According to the EPA, it takes about nine gallons of water to slaughter one bird, so plants running at high efficiency will quickly start to see their water bills add up. With both environmental conservation and your wallet in mind, here are three key strategies you can use to save water at your poultry production plant:
Performing a Water Audit
It’s practically impossible to cut down your water expenses if you can’t be certain precisely how much you’re using in a given month. However, as issues like population growth, economic development, and regional droughts continue to impact water consumption and availability, it becomes more and more important to know exactly where you stand.
As facility managers continue to face rising rates and water use restrictions, it pays to have a concrete idea of exactly how far you’ll be able to stretch your budget. This has risen to the increasingly common practice of getting a plant-wide water audit.
Water audit is specifically designed to measure and calculate exactly how much water each of your plant’s processes is using, whether it be for the poultry production process itself or for sanitation, maintenance, irrigation, or any other area. A proper water audit traces every drop of water that enters your plant all the way from first entry to eventual discharge into the sewer.
Beyond giving you solid numbers for exactly how much water your plant is using, a water audit will also help you identify any potential leaks and quantify how much previously-unaccountable water your plant is wasting. With this in hand, you’re free to build an effective water management plan for your entire plant.
Waste Reduction and Recycling
Once you know exactly what your budget entails, it’s time to start finding ways to push it further. Of course, no matter your budget, your water bill will always be smaller if you use less water, so one of the best next steps is to look into ways you can reduce the water that goes to waste at your plant and recycle as much leftover water as possible into other processes.
One of the more manageable steps toward water efficiency is simply to ensure that all water-carrying pipes and hoses throughout the plant are free of any leaks and carrying out any necessary repairs as breakages happen. Your water audit will help you in this area by outlining your current problem areas and helping you identify the leaks causing them.
In poultry plants, a lot of spillage tends to occur as birds enter the scalder and the blowers start up, so a simple solution might be to install bigger, deeper tank scalders to reduce the amount of water that splashes over. You can also try using less water in the scalder overall if your plant can manage it without sacrificing product quality.
Some overflow and dripping is inevitable, but smart managers can turn this waste back into usable water by adding drip pans to some of the plant’s most water-heavy equipment. While this is “red water,” meaning it has biological components in it and thus can’t be used for sanitation or any process that needs clean water, it can be reused for process such as the chiller.
Eliminating the Human Aspect
While a significant portion of the water your plant uses will go toward the birds you’re producing, don’t forget about the human aspect. Remember that the primary production of the plant isn’t the only place where water gets wasted. Pay particular attention to your plant’s secondary areas, like kitchens and bathrooms, which can really rack up water expenses.
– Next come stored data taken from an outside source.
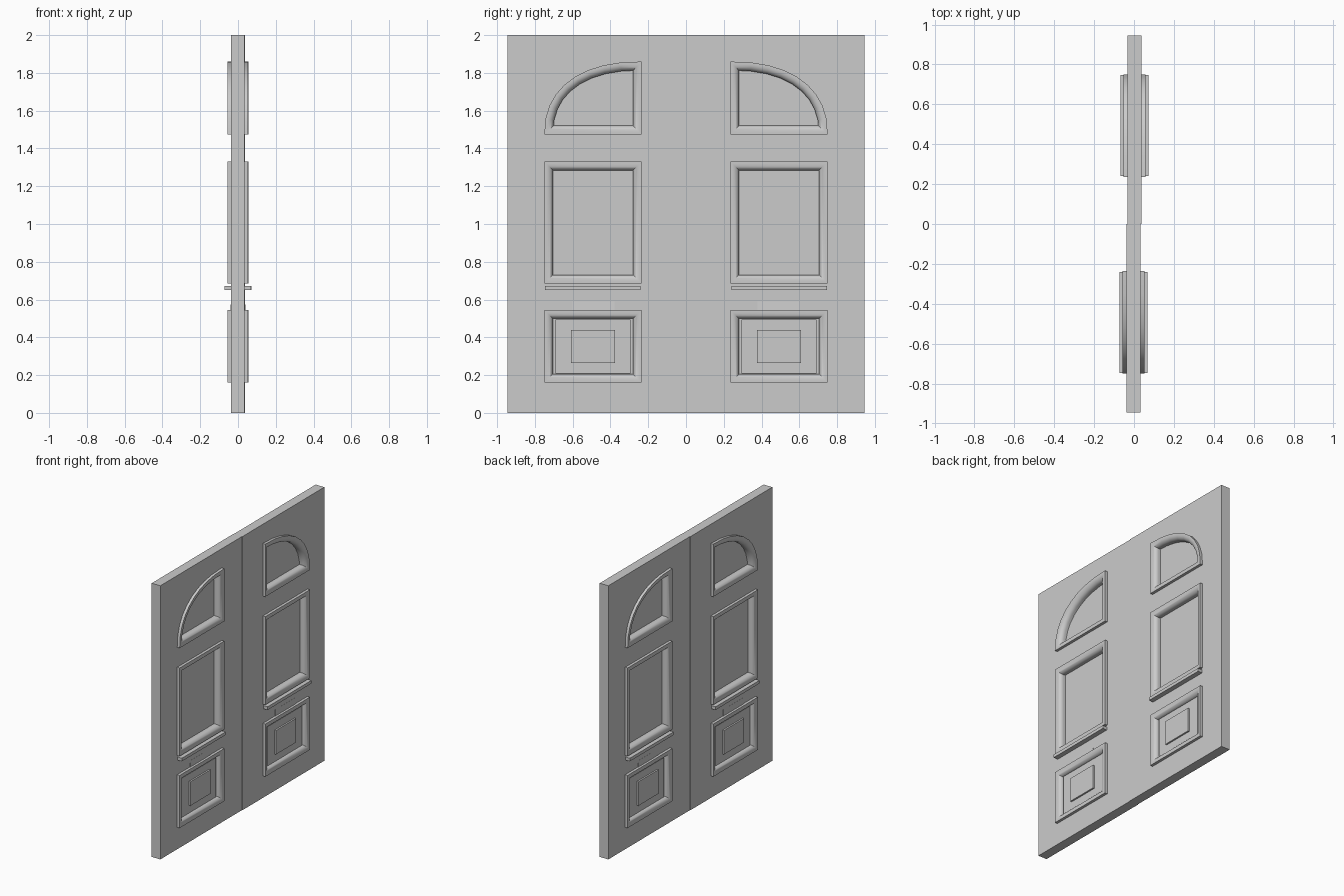
import bpy, bmesh, math
from mathutils import Vector, Matrix

if "Cube" in bpy.data.objects:
    bpy.data.objects.remove(bpy.data.objects["Cube"])

grey = bpy.data.materials.new("plain_grey")
grey.use_nodes = True
color = (0.6, 0.6, 0.6, 1)
grey.diffuse_color = color
grey.node_tree.nodes["Principled BSDF"].inputs["Base Color"].default_value = color

HALF = 0.035       # half the thickness of a leaf
INNER, OUTER = 0.235, 0.75
MOULD = 0.046      # width of the moulding


def finish(name, bm, side):
    """Turn a bmesh for the +y leaf into an object on the given side."""
    for v in bm.verts:
        v.co.y *= side
        v.co.x += 0.0015 * side
    bmesh.ops.recalc_face_normals(bm, faces=bm.faces)
    mesh = bpy.data.meshes.new(name)
    bm.to_mesh(mesh)
    bm.free()
    mesh.materials.clear()
    mesh.materials.append(grey)
    mesh.shade_smooth()
    mesh.set_sharp_from_angle(angle=math.radians(32))
    obj = bpy.data.objects.new(name, mesh)
    bpy.context.collection.objects.link(obj)
    return obj


def inset(outline, d):
    """Offset a counter-clockwise convex outline inwards with mitred corners."""
    pts = [Vector(p) for p in outline]
    result = []
    for i, p in enumerate(pts):
        a = (p - pts[i - 1]).normalized()
        b = (pts[(i + 1) % len(pts)] - p).normalized()
        na, nb = Vector((-a.y, a.x)), Vector((-b.y, b.x))
        result.append(p + (na + nb) * d / (1 + na.dot(nb)))
    return result


def rect(y0, y1, z0, z1):
    return [(y0, z0), (y1, z0), (y1, z1), (y0, z1)]


def arch(z0, z1, steps=9):
    """Quarter arch: upright beside the seam, curved on the outer side."""
    pts = [(INNER, z0)]
    for i in range(steps + 1):
        t = i / steps * math.pi / 2
        u, v = abs(math.cos(t)) ** 0.87, abs(math.sin(t)) ** 0.87
        pts.append((INNER + (OUTER - INNER) * u, z0 + (z1 - z0) * v))
    return pts


def rings(name, side, loops, closed):
    """Skin between rings of (x, outline); close round or cap both ends."""
    bm = bmesh.new()
    rows = [[bm.verts.new((x, p[0], p[1])) for p in o] for x, o in loops]
    n = len(rows[0])
    for k in range(len(rows) if closed else len(rows) - 1):
        a, b = rows[k], rows[(k + 1) % len(rows)]
        for i in range(n):
            j = (i + 1) % n
            bm.faces.new((a[i], a[j], b[j], b[i]))
    if not closed:
        bm.faces.new(rows[0])
        bm.faces.new(rows[-1])
    return finish(name, bm, side)


def plate(name, side, outline, half):
    return rings(name, side, [(-half, outline), (half, outline)], False)


def leaf(name, side, outline, holes):
    """Leaf slab: filled flat curve with openings, given thickness."""
    curve = bpy.data.curves.new(name + "_curve", "CURVE")
    curve.dimensions = "2D"
    curve.fill_mode = "BOTH"
    curve.extrude = HALF
    for pts in [outline] + holes:
        s = curve.splines.new("POLY")
        s.points.add(len(pts) - 1)
        for q, p in zip(s.points, pts):
            q.co = (p[0], p[1], 0, 1)
        s.use_cyclic_u = True
    temp = bpy.data.objects.new(name + "_temp", curve)
    bpy.context.collection.objects.link(temp)
    deps = bpy.context.evaluated_depsgraph_get()
    mesh = bpy.data.meshes.new_from_object(temp.evaluated_get(deps))
    bm = bmesh.new()
    bm.from_mesh(mesh)
    bpy.data.objects.remove(temp)
    bpy.data.meshes.remove(mesh)
    bpy.data.curves.remove(curve)
    # curve x, y, z become y, z, x
    bm.transform(Matrix(((0, 0, 1, 0), (1, 0, 0, 0), (0, 1, 0, 0), (0, 0, 0, 1))))
    bmesh.ops.remove_doubles(bm, verts=bm.verts, dist=0.0001)
    return finish(name, bm, side)


# Moulding section: square outer lip, flat top, rounded fall to the panel
section = [(0, 0.055), (0.01, 0.055)]
for k in range(1, 7):
    t = k / 6 * math.pi / 2
    section.append((0.01 + (MOULD - 0.01) * math.sin(t), 0.022 + 0.033 * math.cos(t)))
section += [(d, -x) for d, x in reversed(section)]

openings = {
    "arch": arch(1.475, 1.86),
    "middle": rect(INNER, OUTER, 0.685, 1.33),
    "lower": rect(INNER, OUTER, 0.16, 0.545),
}

for side, label in ((1, "left"), (-1, "right")):
    leaf(label + "_door_leaf", side, rect(0, 0.945, 0, 2),
         [inset(o, 0.015) for o in openings.values()])

    # Moulding and thin recessed panel in each opening
    for part, outline in openings.items():
        rings(f"{label}_{part}_moulding", side,
              [(x, inset(outline, d)) for d, x in section], True)
        plate(f"{label}_{part}_panel", side, inset(outline, MOULD - 0.006), 0.005)

    # Raised field and centre block of the lower panel
    plate(label + "_raised_field", side, rect(0.293, 0.692, 0.208, 0.495), 0.03)
    plate(label + "_centre_block", side, rect(0.375, 0.608, 0.265, 0.44), 0.042)

    # Ledge under the middle panel
    plate(label + "_ledge", side, rect(0.24, 0.746, 0.65, 0.673), 0.07)

    # Slot flap, proud at its lower edge and nearly flush at the top
    flap = bmesh.new()
    bmesh.ops.create_cube(flap, size=1)
    for v in flap.verts:
        half = 0.0355 if v.co.z > 0 else 0.039
        v.co = ((half if v.co.x > 0 else -half),
                0.49 + v.co.y * 0.224, 0.568 + v.co.z * 0.044)
    finish(label + "_slot_flap", flap, side)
One problem is that people make mistakes, simply forgetting to turn things off or leaving faucets running. By incorporating electronic faucets and automatic shutoff valves in kitchens and bathrooms, you can save 50-80% of the water currently being used in these areas. Touchless operation through motion sensors also means that fewer germs and pathogens are spread.
For even more information about how you can make the most out of your plant’s processes and build a strategy for success, download our free informative guide, How to Find Efficient Poultry Processing Equipment and take your plant to the next level today!